=== DATASET ENTRIES ===
>>>

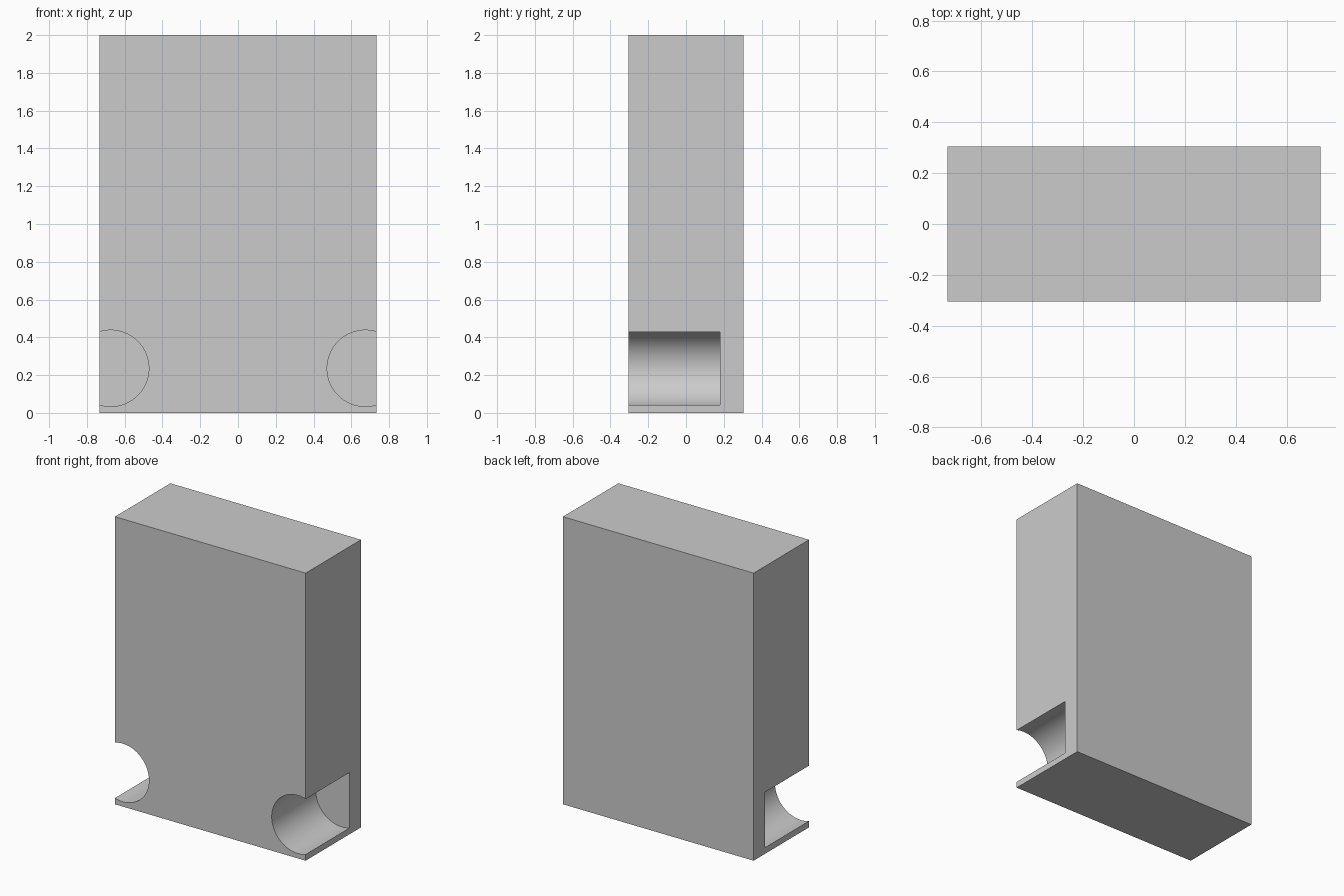
import bpy
from math import radians

if "Cube" in bpy.data.objects:
    bpy.data.objects.remove(bpy.data.objects["Cube"])

W, D, H = 1.467, 0.608, 2.0          # overall size
R, CX, CZ = 0.202, 0.674, 0.236      # round notch radius and centre
BACK = 0.18                          # depth where the notches stop

# Main block
bpy.ops.mesh.primitive_cube_add(size=1, location=(0, 0, H / 2))
body = bpy.context.object
body.name = "block_body"
body.scale = (W, D, H)
bpy.ops.object.transform_apply(location=True, rotation=False, scale=True)

# Blind round notch in each lower side, open at the front
front = -D / 2 - 0.1
for side in (-1, 1):
    bpy.ops.mesh.primitive_cylinder_add(
        vertices=96, radius=R, depth=BACK - front,
        location=(side * CX, (BACK + front) / 2, CZ),
        rotation=(radians(90), 0, 0))
    cutter = bpy.context.object
    cutter.name = "notch_cutter"
    cutter.hide_render = True
    mod = body.modifiers.new("notch", 'BOOLEAN')
    mod.operation = 'DIFFERENCE'
    mod.solver = 'EXACT'
    mod.object = cutter
    bpy.context.view_layer.objects.active = body
    bpy.ops.object.modifier_apply(modifier=mod.name)
    bpy.data.objects.remove(cutter, do_unlink=True)

# Smooth notch walls, crisp edges
bpy.ops.object.select_all(action='DESELECT')
body.select_set(True)
bpy.context.view_layer.objects.active = body
bpy.ops.object.shade_smooth_by_angle(angle=radians(30))
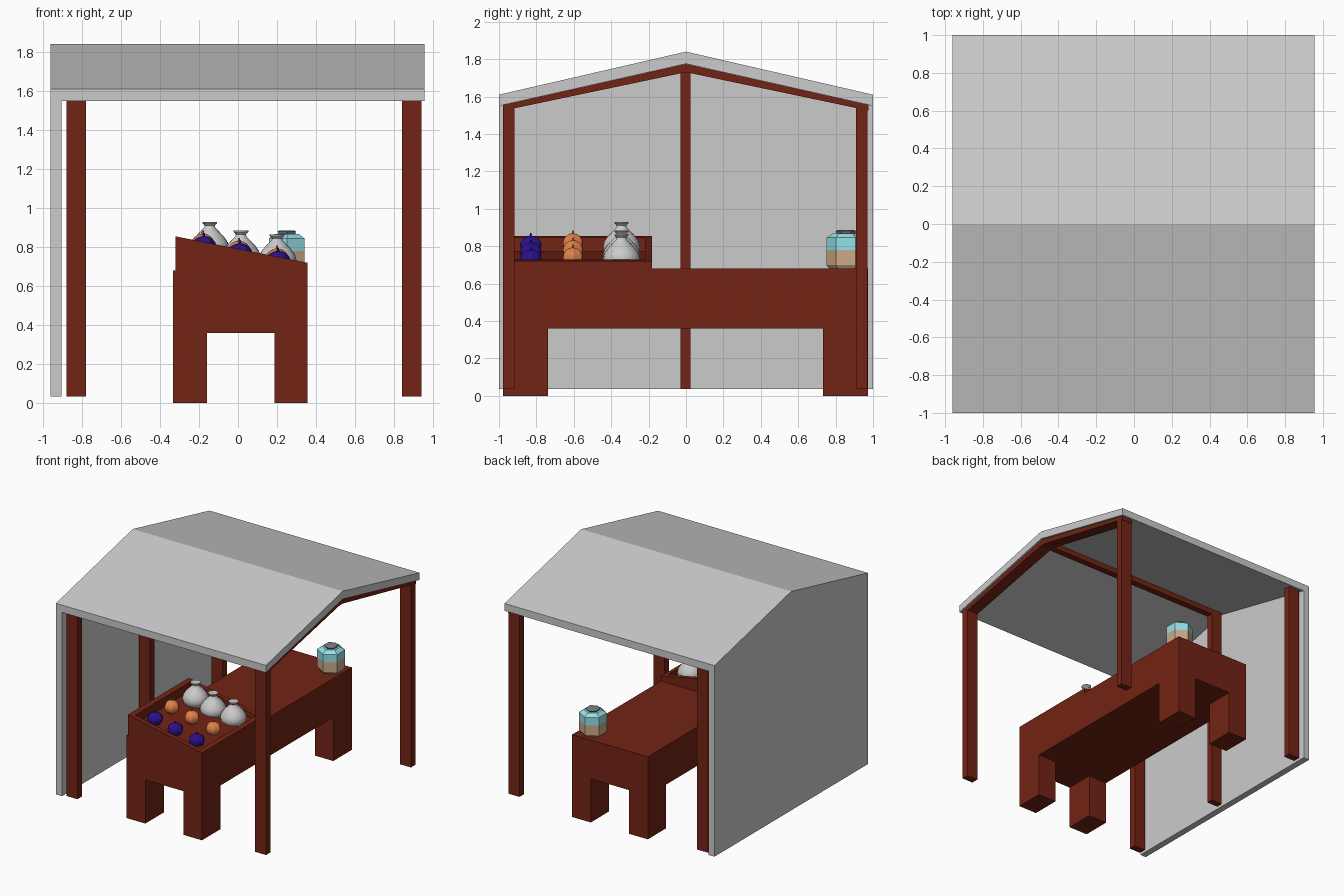
import bpy, bmesh, math

if "Cube" in bpy.data.objects:
    bpy.data.objects.remove(bpy.data.objects["Cube"])


def mat(name, r, g, b):
    m = bpy.data.materials.new(name)
    m.diffuse_color = (r, g, b, 1)
    m.use_nodes = True
    m.node_tree.nodes["Principled BSDF"].inputs["Base Color"].default_value = m.diffuse_color
    return m


WOOD = mat("dark_wood", 0.17, 0.017, 0.007)
ORANGE = mat("orange_skin", 0.75, 0.22, 0.07)
BLUE = mat("blue_skin", 0.024, 0.005, 0.26)
TEAL = mat("teal_glaze", 0.3, 0.75, 0.8)
TAN = mat("tan_clay", 0.6, 0.4, 0.25)
LID = mat("lid_grey", 0.2, 0.22, 0.23)


def finish(name, bm, mats=(), smooth=None):
    bmesh.ops.recalc_face_normals(bm, faces=bm.faces)
    me = bpy.data.meshes.new(name)
    bm.to_mesh(me)
    bm.free()
    ob = bpy.data.objects.new(name, me)
    bpy.context.collection.objects.link(ob)
    for m in mats:
        me.materials.append(m)
    if smooth:
        bpy.ops.object.select_all(action='DESELECT')
        ob.select_set(True)
        bpy.context.view_layer.objects.active = ob
        bpy.ops.object.shade_smooth_by_angle(angle=math.radians(smooth))
    return ob


def prism(name, pts, axis, a, b, m=None):
    """Extrude a profile (y,z) along x, or (x,z) along y, from a to b."""
    bm = bmesh.new()
    place = (lambda p, t: (t, p[0], p[1])) if axis == 'x' else (lambda p, t: (p[0], t, p[1]))
    f = bm.faces.new([bm.verts.new(place(p, a)) for p in pts])
    ext = bmesh.ops.extrude_face_region(bm, geom=[f])
    vec = (b - a, 0, 0) if axis == 'x' else (0, b - a, 0)
    bmesh.ops.translate(bm, vec=vec, verts=[g for g in ext['geom'] if isinstance(g, bmesh.types.BMVert)])
    return finish(name, bm, [m] if m else [])


def box(name, x0, x1, y0, y1, z0, z1, m=WOOD):
    return prism(name, [(x0, z0), (x1, z0), (x1, z1), (x0, z1)], 'y', y0, y1, m)


def lathe(name, profile, n, loc, mats=(), bands=None, smooth=None, ribs=0, depth=0, turn=0):
    """Revolve (r,z) points; optional ribs pinch the outline, bands choose materials."""
    bm = bmesh.new()
    rings = []
    for r, z in profile:
        ring = []
        for i in range(n):
            t = 2 * math.pi * i / n + turn
            k = r * (1 - depth * (0.5 - 0.5 * math.cos(ribs * t)))
            ring.append(bm.verts.new((loc[0] + k * math.cos(t), loc[1] + k * math.sin(t), loc[2] + z)))
        rings.append(ring)
    for j in range(len(rings) - 1):
        for i in range(n):
            k = (i + 1) % n
            f = bm.faces.new((rings[j][i], rings[j][k], rings[j + 1][k], rings[j + 1][i]))
            f.material_index = bands[j] if bands else 0
    bm.faces.new(rings[0])
    top = bm.faces.new(rings[-1])
    top.material_index = bands[-1] if bands else 0
    return finish(name, bm, mats, smooth)


# Canopy: gabled roof and the closed end wall
prism("roof", [(-1, 1.55), (0, 1.775), (1, 1.55), (1, 1.61), (0, 1.84), (-1, 1.61)], 'x', -0.96, 0.955)
prism("end_wall", [(-1, 0.035), (1, 0.035), (1, 1.55), (0, 1.775), (-1, 1.55)], 'x', -0.96, -0.905)

# Timber frame: posts, ridge beam and open-end rafters
for x0, x1, tag in ((-0.88, -0.78, "left"), (0.84, 0.94, "right")):
    for y0, y1, end in ((-0.978, -0.917, "front"), (0.91, 0.97, "back")):
        box(f"{tag}_{end}_post", x0, x1, y0, y1, 0.035, 1.56)
box("left_middle_post", -0.88, -0.78, -0.03, 0.025, 0.035, 1.765)
box("ridge_beam", -0.88, 0.94, -0.03, 0.025, 1.725, 1.768)
for s, tag in ((-1, "front"), (1, "back")):
    prism(f"{tag}_rafter", [(s * 0.975, 1.525), (s * 0.975, 1.555), (0, 1.774), (0, 1.73)], 'x', 0.84, 0.94, WOOD)

# Counter with four block legs
box("counter", -0.333, 0.356, -0.978, 0.973, 0.36, 0.68)
for x0, x1 in ((-0.333, -0.16), (0.187, 0.356)):
    for y0, y1 in ((-0.978, -0.738), (0.733, 0.973)):
        box("counter_leg", x0, x1, y0, y1, 0, 0.36)


# Sloping display tray
def rim(x):
    return 0.855 - 0.2 * (x + 0.32)


def tray_part(name, x0, x1, y0, y1, drop0=0.0, drop1=0.0):
    prism(name, [(x0, 0.678), (x1, 0.678), (x1, rim(x1) - drop1), (x0, rim(x0) - drop0)], 'y', y0, y1, WOOD)


tray_part("tray_front", -0.32, 0.356, -0.978, -0.938)
tray_part("tray_back", -0.32, 0.356, -0.22, -0.182)
tray_part("tray_high_side", -0.32, -0.28, -0.938, -0.22)
tray_part("tray_low_side", 0.316, 0.356, -0.938, -0.22)
tray_part("tray_floor", -0.28, 0.316, -0.938, -0.22, 0.075, 0.04)

# White vases
vase = [(0.065, 0), (0.09, 0.025), (0.1, 0.055), (0.093, 0.085), (0.072, 0.115), (0.046, 0.142),
        (0.028, 0.16), (0.026, 0.17), (0.038, 0.183), (0.038, 0.19), (0.022, 0.188)]
for x, top in ((-0.145, 0.93), (0.015, 0.885), (0.2, 0.865)):
    lathe("vase", vase, 20, (x, -0.345, top - 0.19), smooth=40)


# Ribbed gourds in two rows
def gourd(name, x, y, z, r, squash, m):
    prof = [(r * max(math.sin(a), 0.08), -r * squash * math.cos(a))
            for a in (math.pi * i / 8 for i in range(9))]
    lathe(name, prof, 24, (x, y, z), [m], smooth=50, ribs=6, depth=0.14)
    lathe(name + "_stem", [(0.008, 0), (0.006, 0.012), (0.005, 0.02)], 6,
          (x, y, z + r * squash - 0.005), [m])


for x in (-0.18, 0.005, 0.2):
    gourd("orange_gourd", x, -0.605, rim(x) - 0.012, 0.06, 0.9, ORANGE)
    gourd("blue_gourd", x + 0.005, -0.83, rim(x) - 0.022, 0.064, 0.8, BLUE)

# Two-tone faceted jar on the far end of the counter
jar = [(0.09, 0), (0.105, 0.02), (0.105, 0.1), (0.105, 0.165), (0.07, 0.188), (0.05, 0.188), (0.055, 0.2), (0.045, 0.206)]
lathe("jar", jar, 6, (0.25, 0.855, 0.68), [TAN, TEAL, LID], [0, 0, 1, 1, 1, 2, 2, 2], turn=math.pi / 6)
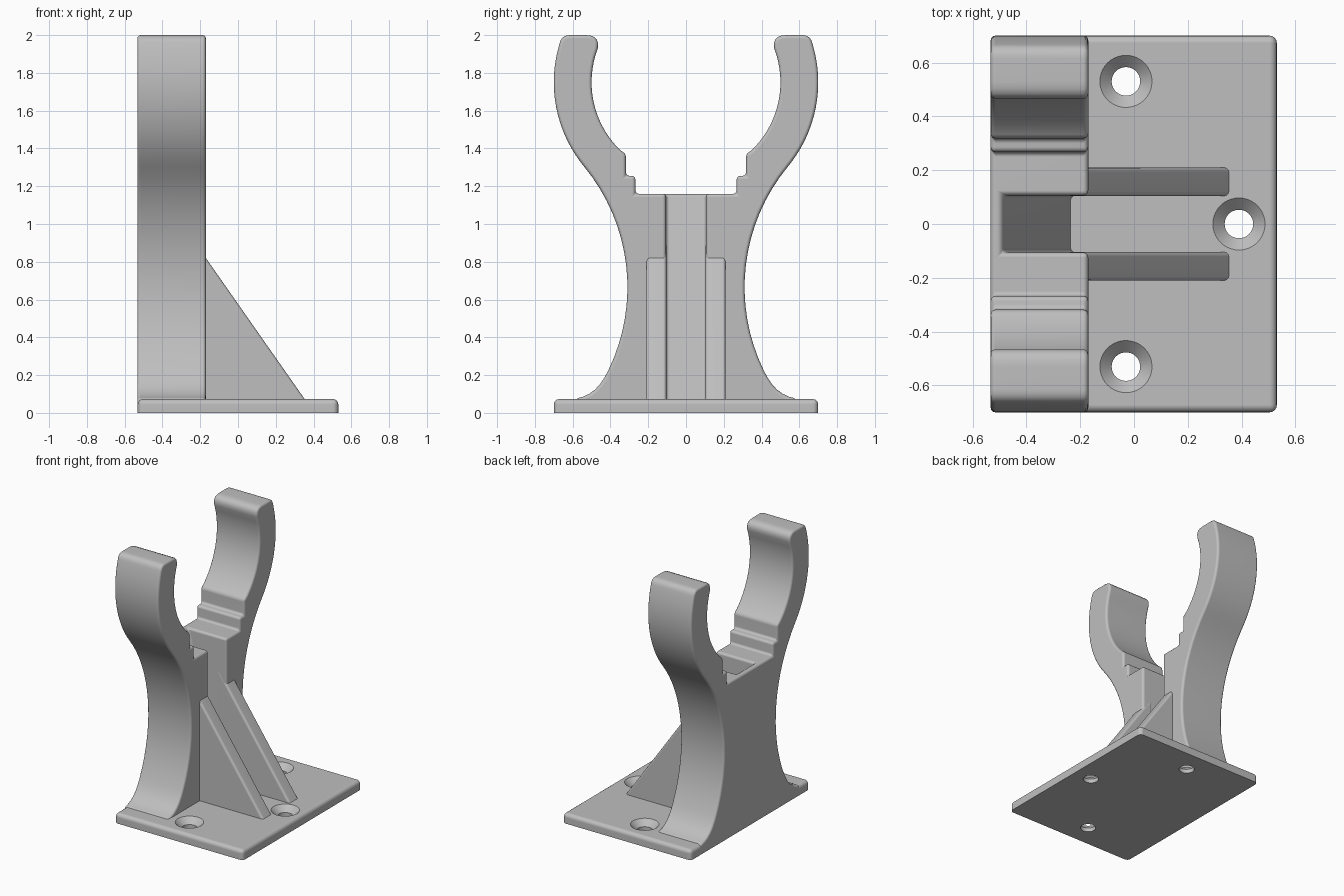
import bpy, bmesh
from math import radians, sin, cos, pi
from mathutils import Vector

if "Cube" in bpy.data.objects:
    bpy.data.objects.remove(bpy.data.objects["Cube"])

grey = bpy.data.materials.new("matte_grey")
grey.use_nodes = True
grey.diffuse_color = (0.52, 0.52, 0.52, 1)
grey.node_tree.nodes["Principled BSDF"].inputs["Base Color"].default_value = (0.52, 0.52, 0.52, 1)


def finish(bm, name):
    bmesh.ops.recalc_face_normals(bm, faces=bm.faces)
    mesh = bpy.data.meshes.new(name)
    bm.to_mesh(mesh)
    bm.free()
    obj = bpy.data.objects.new(name, mesh)
    bpy.context.collection.objects.link(obj)
    mesh.materials.append(grey)
    return obj


def prism(name, points, offset):
    """Close a planar outline and extrude it along offset."""
    bm = bmesh.new()
    face = bm.faces.new([bm.verts.new(p) for p in points])
    new = bmesh.ops.extrude_face_region(bm, geom=[face])["geom"]
    bmesh.ops.translate(bm, vec=offset, verts=[v for v in new if isinstance(v, bmesh.types.BMVert)])
    return finish(bm, name)


def apply(obj, mod):
    bpy.context.view_layer.objects.active = obj
    bpy.ops.object.modifier_apply(modifier=mod.name)


def cut(obj, cutter):
    mod = obj.modifiers.new("cut", 'BOOLEAN')
    mod.operation, mod.solver, mod.object = 'DIFFERENCE', 'EXACT', cutter
    apply(obj, mod)
    bpy.data.objects.remove(cutter)


def round_edges(obj, width):
    mod = obj.modifiers.new("round", 'BEVEL')
    mod.width, mod.segments = width, 3
    mod.limit_method, mod.angle_limit = 'ANGLE', radians(35)
    mod.use_clamp_overlap = False
    apply(obj, mod)


def smooth(obj):
    bpy.ops.object.select_all(action='DESELECT')
    obj.select_set(True)
    bpy.context.view_layer.objects.active = obj
    bpy.ops.object.shade_smooth_by_angle(angle=radians(38))
    obj.modifiers.new("weighted", 'WEIGHTED_NORMAL').keep_sharp = True


def arc(cy, cz, r, start, end, n):
    steps = [radians(start + (end - start) * i / n) for i in range(n + 1)]
    return [(cy + r * cos(a), cz + r * sin(a)) for a in steps]


def curve(a, b, c, n=5):
    a, b, c = Vector(a), Vector(b), Vector(c)
    return [tuple(a.lerp(b, i / n).lerp(b.lerp(c, i / n), i / n)) for i in range(n + 1)]


# Base plate, rounded everywhere but underneath
bm = bmesh.new()
bmesh.ops.create_cube(bm, size=1)
bmesh.ops.scale(bm, vec=(1.062, 1.4, 0.073), verts=bm.verts)
bmesh.ops.translate(bm, vec=(0, 0, 0.0365), verts=bm.verts)
edges = [e for e in bm.edges if max(v.co.z for v in e.verts) > 0.05]
bmesh.ops.bevel(bm, geom=edges, offset=0.028, segments=4, profile=0.5, affect='EDGES')
plate = finish(bm, "base_plate")

# Countersunk screw holes
for x, y in ((-0.03, 0.53), (-0.03, -0.53), (0.39, 0)):
    bm = bmesh.new()
    outline = [(0, -0.02), (0.053, -0.02), (0.053, 0.03), (0.101, 0.077), (0.101, 0.1), (0, 0.1)]
    verts = [bm.verts.new((x + r, y, z)) for r, z in outline]
    lines = [bm.edges.new(pair) for pair in zip(verts, verts[1:])]
    bmesh.ops.spin(bm, geom=verts + lines, cent=(x, y, 0), axis=(0, 0, 1), angle=2 * pi, steps=40)
    bmesh.ops.remove_doubles(bm, verts=bm.verts, dist=0.0005)
    cut(plate, finish(bm, "hole_cutter"))
smooth(plate)

# Forked cradle: half outline from the foot, up the outside, down the inside
half = [(0.585, 0.012)]
half += curve((0.585, 0.076), (0.485, 0.09), (0.43, 0.19))
half += arc(1.314, 0.665, 1.004, 206, 140.5, 16)
half += arc(0, 1.75, 0.7, -37, 15, 14)
half += curve((0.668, 1.96), (0.658, 2.0), (0.615, 2.0))
half += curve((0.53, 2.0), (0.455, 2.0), (0.467, 1.93))
half += arc(0, 1.75, 0.5, 16, -46, 16)
half += [(0.318, 1.37), (0.318, 1.255), (0.268, 1.255), (0.268, 1.16)]
outline = half + [(-y, z) for y, z in reversed(half)]
cradle = prism("forked_cradle", [(-0.533, y, z) for y, z in outline], (0.363, 0, 0))

# Tapered slot through the cradle's inner side
slot = [(-0.523, 1.3), (-0.207, -0.05), (0, -0.05), (0, 1.3)]
cut(cradle, prism("slot_cutter", [(x, -0.106, z) for x, z in slot], (0, 0.212, 0)))
round_edges(cradle, 0.018)
smooth(cradle)

# Pair of sloping ribs
for side, name in ((1, "left_rib"), (-1, "right_rib")):
    tri = [(-0.25, 0.03), (0.383, 0.03), (-0.25, 0.934)]
    rib = prism(name, [(x, side * 0.104, z) for x, z in tri], (0, side * 0.106, 0))
    round_edges(rib, 0.016)
    smooth(rib)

<<<

=== AIM OF THE TASK ===
Reproduce, without alteration and without pictures, only those lines that lie between the first line of the entries above and the line containing "0.024, 0.005, 0.26)", both of them included.

=== RESULT OF THE TASK ===
import bpy
from math import radians

if "Cube" in bpy.data.objects:
    bpy.data.objects.remove(bpy.data.objects["Cube"])

W, D, H = 1.467, 0.608, 2.0          # overall size
R, CX, CZ = 0.202, 0.674, 0.236      # round notch radius and centre
BACK = 0.18                          # depth where the notches stop

# Main block
bpy.ops.mesh.primitive_cube_add(size=1, location=(0, 0, H / 2))
body = bpy.context.object
body.name = "block_body"
body.scale = (W, D, H)
bpy.ops.object.transform_apply(location=True, rotation=False, scale=True)

# Blind round notch in each lower side, open at the front
front = -D / 2 - 0.1
for side in (-1, 1):
    bpy.ops.mesh.primitive_cylinder_add(
        vertices=96, radius=R, depth=BACK - front,
        location=(side * CX, (BACK + front) / 2, CZ),
        rotation=(radians(90), 0, 0))
    cutter = bpy.context.object
    cutter.name = "notch_cutter"
    cutter.hide_render = True
    mod = body.modifiers.new("notch", 'BOOLEAN')
    mod.operation = 'DIFFERENCE'
    mod.solver = 'EXACT'
    mod.object = cutter
    bpy.context.view_layer.objects.active = body
    bpy.ops.object.modifier_apply(modifier=mod.name)
    bpy.data.objects.remove(cutter, do_unlink=True)

# Smooth notch walls, crisp edges
bpy.ops.object.select_all(action='DESELECT')
body.select_set(True)
bpy.context.view_layer.objects.active = body
bpy.ops.object.shade_smooth_by_angle(angle=radians(30))
import bpy, bmesh, math

if "Cube" in bpy.data.objects:
    bpy.data.objects.remove(bpy.data.objects["Cube"])


def mat(name, r, g, b):
    m = bpy.data.materials.new(name)
    m.diffuse_color = (r, g, b, 1)
    m.use_nodes = True
    m.node_tree.nodes["Principled BSDF"].inputs["Base Color"].default_value = m.diffuse_color
    return m


WOOD = mat("dark_wood", 0.17, 0.017, 0.007)
ORANGE = mat("orange_skin", 0.75, 0.22, 0.07)
BLUE = mat("blue_skin", 0.024, 0.005, 0.26)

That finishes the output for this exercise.